"At that point, I was more frustrated than anything," Orze said. "It was like, 'Now what?' Obviously, skin cancer is a big deal, but the surgery wasn't as invasive, so it felt like just one more thing holding me back."
Orze underwent several surgeries to remove cancerous growths on his back and submitted to full body scans every two months. The results have been clean since August, and the time between checkups was extended to six months.
He was ready to resume pitching.
After missing all of 2019, the right-hander returned to action on Feb. 14 and allowed three runs and five hits over 1 2/3 innings of relief against Southern University and A&M College.

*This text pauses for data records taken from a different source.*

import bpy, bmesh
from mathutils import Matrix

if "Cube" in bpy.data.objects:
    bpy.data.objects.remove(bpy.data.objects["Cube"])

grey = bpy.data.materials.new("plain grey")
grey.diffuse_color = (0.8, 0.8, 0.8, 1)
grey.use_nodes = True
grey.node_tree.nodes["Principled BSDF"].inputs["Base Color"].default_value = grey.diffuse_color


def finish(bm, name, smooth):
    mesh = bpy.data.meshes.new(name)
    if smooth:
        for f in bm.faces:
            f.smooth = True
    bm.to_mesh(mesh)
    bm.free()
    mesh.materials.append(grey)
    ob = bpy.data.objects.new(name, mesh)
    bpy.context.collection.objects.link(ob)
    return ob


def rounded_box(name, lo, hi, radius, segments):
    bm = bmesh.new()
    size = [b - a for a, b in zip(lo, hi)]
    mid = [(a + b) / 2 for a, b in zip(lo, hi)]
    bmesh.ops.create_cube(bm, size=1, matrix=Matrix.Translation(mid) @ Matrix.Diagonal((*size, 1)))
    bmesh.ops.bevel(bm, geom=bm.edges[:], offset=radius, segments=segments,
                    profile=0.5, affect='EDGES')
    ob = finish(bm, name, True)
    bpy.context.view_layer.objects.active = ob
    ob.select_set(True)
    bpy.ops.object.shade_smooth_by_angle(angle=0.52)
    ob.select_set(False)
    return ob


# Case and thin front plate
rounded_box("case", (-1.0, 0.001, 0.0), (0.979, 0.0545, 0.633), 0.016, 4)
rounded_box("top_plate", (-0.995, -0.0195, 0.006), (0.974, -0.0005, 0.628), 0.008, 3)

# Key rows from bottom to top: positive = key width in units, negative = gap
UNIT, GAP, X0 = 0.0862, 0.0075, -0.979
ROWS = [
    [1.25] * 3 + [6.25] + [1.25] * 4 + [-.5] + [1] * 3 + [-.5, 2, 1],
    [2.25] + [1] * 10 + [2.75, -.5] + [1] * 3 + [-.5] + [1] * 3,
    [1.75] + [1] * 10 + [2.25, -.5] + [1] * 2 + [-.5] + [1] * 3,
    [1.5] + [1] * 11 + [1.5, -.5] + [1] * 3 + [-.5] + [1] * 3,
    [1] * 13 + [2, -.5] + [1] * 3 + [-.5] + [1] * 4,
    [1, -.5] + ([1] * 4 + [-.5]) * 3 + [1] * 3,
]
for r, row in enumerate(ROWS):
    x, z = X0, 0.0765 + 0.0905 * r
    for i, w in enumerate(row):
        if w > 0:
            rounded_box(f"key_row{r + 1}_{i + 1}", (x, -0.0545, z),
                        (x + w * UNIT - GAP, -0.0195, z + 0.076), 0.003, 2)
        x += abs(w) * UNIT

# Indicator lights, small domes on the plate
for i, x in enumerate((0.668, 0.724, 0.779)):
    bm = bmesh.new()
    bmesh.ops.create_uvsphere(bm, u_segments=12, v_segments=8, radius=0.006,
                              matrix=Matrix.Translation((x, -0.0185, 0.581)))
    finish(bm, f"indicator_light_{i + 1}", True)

"I never felt sorry for myself. That's not who I am,” Orze said. “I just try and make the best of whatever situation I'm in. When I got back on the field, there was no thought of what I had been through. I was out there competing and doing what I could do to get our team a win. Everyone was talking about me coming back from cancer and I basically said, 'Geez, I had forgotten I even had it.'"

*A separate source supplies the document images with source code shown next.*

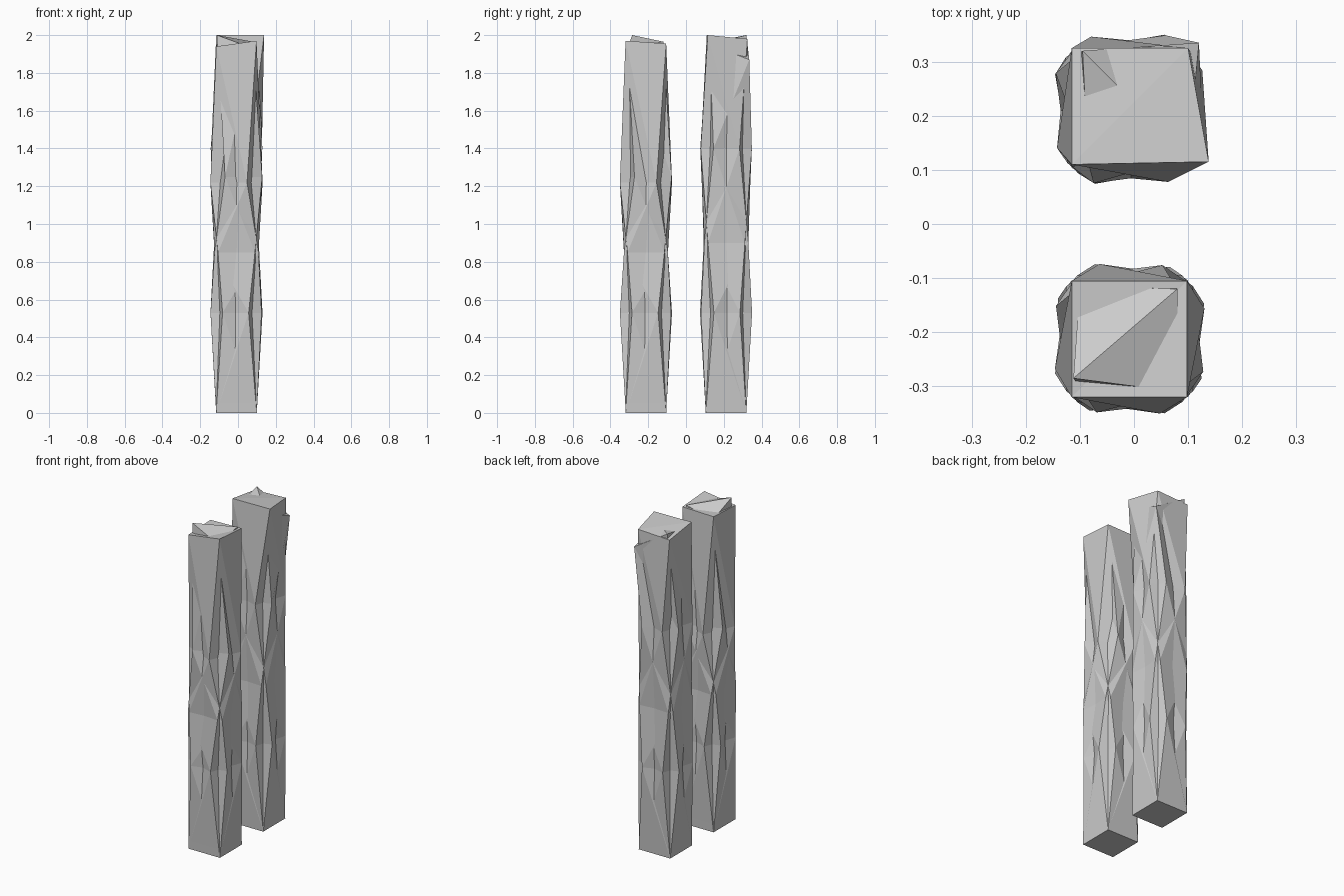
import bpy, bmesh
from math import cos, sin, radians

if "Cube" in bpy.data.objects:
    bpy.data.objects.remove(bpy.data.objects["Cube"])

HALF = 0.1075  # half width of the square section
CORNERS = [(-1, -1), (1, -1), (1, 1), (-1, 1)]


def ring_points(cx, cy, z, turn, scale=1.0):
    a = radians(turn)
    h = HALF * scale
    return [(cx + h * (x * cos(a) - y * sin(a)),
             cy + h * (x * sin(a) + y * cos(a)), z) for x, y in CORNERS]


def strand(bm, cx, cy, rings, top):
    """Loft a square through turned rings, closing with an uneven cap."""
    levels = [ring_points(cx, cy, *r) for r in rings] + [top]
    loops = [[bm.verts.new(p) for p in level] for level in levels]
    for lo, hi in zip(loops, loops[1:]):
        for i in range(4):
            j = (i + 1) % 4
            bm.faces.new((lo[i], lo[j], hi[j], hi[i]))
    bm.faces.new(loops[0][::-1])
    bm.faces.new(loops[-1])


def post(name, cx, cy, strands):
    bm = bmesh.new()
    for rings, top in strands:
        strand(bm, cx, cy, rings, top)
    bmesh.ops.triangulate(bm, faces=bm.faces[:])
    bmesh.ops.recalc_face_normals(bm, faces=bm.faces[:])
    mesh = bpy.data.meshes.new(name)
    bm.to_mesh(mesh)
    bm.free()
    bpy.context.collection.objects.link(bpy.data.objects.new(name, mesh))


# Front post: two square strands twisting opposite ways
post("front_post", -0.008, -0.212, [
    ([(0, 0), (0.53, 16), (0.85, 5), (1.22, -23, 0.98)],
     [(-0.115, -0.32, 1.94), (0.098, -0.32, 1.97),
      (0.098, -0.105, 1.955), (-0.115, -0.105, 1.95)]),
    ([(0, 0, 0.995), (0.53, -20), (0.85, -5), (1.25, 21, 0.98)],
     [(-0.112, -0.285, 2.0), (0.08, -0.31, 1.93),
      (0.08, -0.12, 1.965), (-0.10, -0.115, 1.92)]),
])

# Back post: same idea with a flared front right corner at the top
post("back_post", -0.008, 0.212, [
    ([(0, 0), (0.53, 20), (0.9, 6), (1.4, -17)],
     [(-0.115, 0.11, 2.0), (0.138, 0.115, 2.0),
      (0.10, 0.325, 1.98), (-0.115, 0.325, 1.97)]),
    ([(0, 0, 0.995), (0.53, -16), (0.9, -4), (1.4, 19)],
     [(-0.085, 0.115, 1.96), (0.10, 0.125, 1.95),
      (0.12, 0.335, 1.87), (-0.095, 0.32, 2.0)]),
])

Orze settled into his routine as a starter and posted a 1.50 ERA, 1.17 WHIP and 27 strikeouts over 18 innings in three outings. Overall, he went 3-0 with a 2.75 ERA in four appearances. In his final start of the season, he recorded a career-high 12 strikeouts in seven innings to earn the win against Nicholls State University on March 7.
"It was impressive to see him come back and pitch the way he did," Dean said. "He got hit around his first outing ... some humble pie, to be sure, but he made some tweaks, his confidence grew and he took off."
But after beating cancer twice, Orze was forced to stop again, this time because of COVID-19.
"Not really knowing the severity of everything going on at the time, I'll be honest, I felt like it was so unfair," he said. "At the same time, I've always felt one of my best qualities is making the best of a situation. I tell everyone that having cancer was a blessing for me. It re-lit the passion I had for baseball and pushed me to prove to anyone watching that I could be as good as I wanted to be."
A little over two months later, Orze became the 91st player in UNO history to be drafted.
“We value, and I think most teams do, a strong makeup, strong desire, strong will not to quit,” Mets vice president of amateur scouting Tommy Tanous told MiLB.com. “We took Eric because he can pitch. His story is tremendous, but we took him because he's got a plus life on his fastball and a swing-and-miss split-finger. Now you add in what this kid has gone through, this inspiring story -- it's incredible."
His former coach agreed with Tanous' assessment.
"He’s always had confidence," Dean said. "I might even say it's more cockiness, but it gives him an edge out there. He's got the tools, the size and the work ethic to go far. Obviously, you need talent and a lot of luck, but he's go a lot of people behind him and the table is set."
Orze officially signed with New York on June 25 and is eager to begin the next stage of his baseball career.
"We're all doing what we have to do to kick this [COVID-19]," he said. "I feel better than ever and I'm working hard to be ready to play, whenever that time comes. Whether it's this year or next, I just want a timeline to know when I'll be able to get back out there and compete."
In the meantime, one of the newest Mets plans on using his story to benefit others.
"It's not about me anymore; I did what I had to do and beat it," Orze said. "I've seen how many people my story has touched. They've reached out to me with their own stories of inspiration and I don't take that for granted. I don't share my story because I want attention, I share it because it can help others. Just reminding people that no matter what stands in your way, just keep working and grinding and you'll get to where you want to go."
For Orze, that place is Citi Field. He's not there yet, but the first part of his dream came true last month and produced memories that won't fade away.
"Just seeing my parents and my sister crying tears of joy when my name was called ... we developed a whole new connection after going through what we did. Getting drafted was amazing, but dealing with everything and then experiencing that elation added a whole new level to it," he said. "It was a very special moment and one I'll never forget."
Michael Avallone is a writer for MiLB.com. Follow him on Twitter @MavalloneMiLB.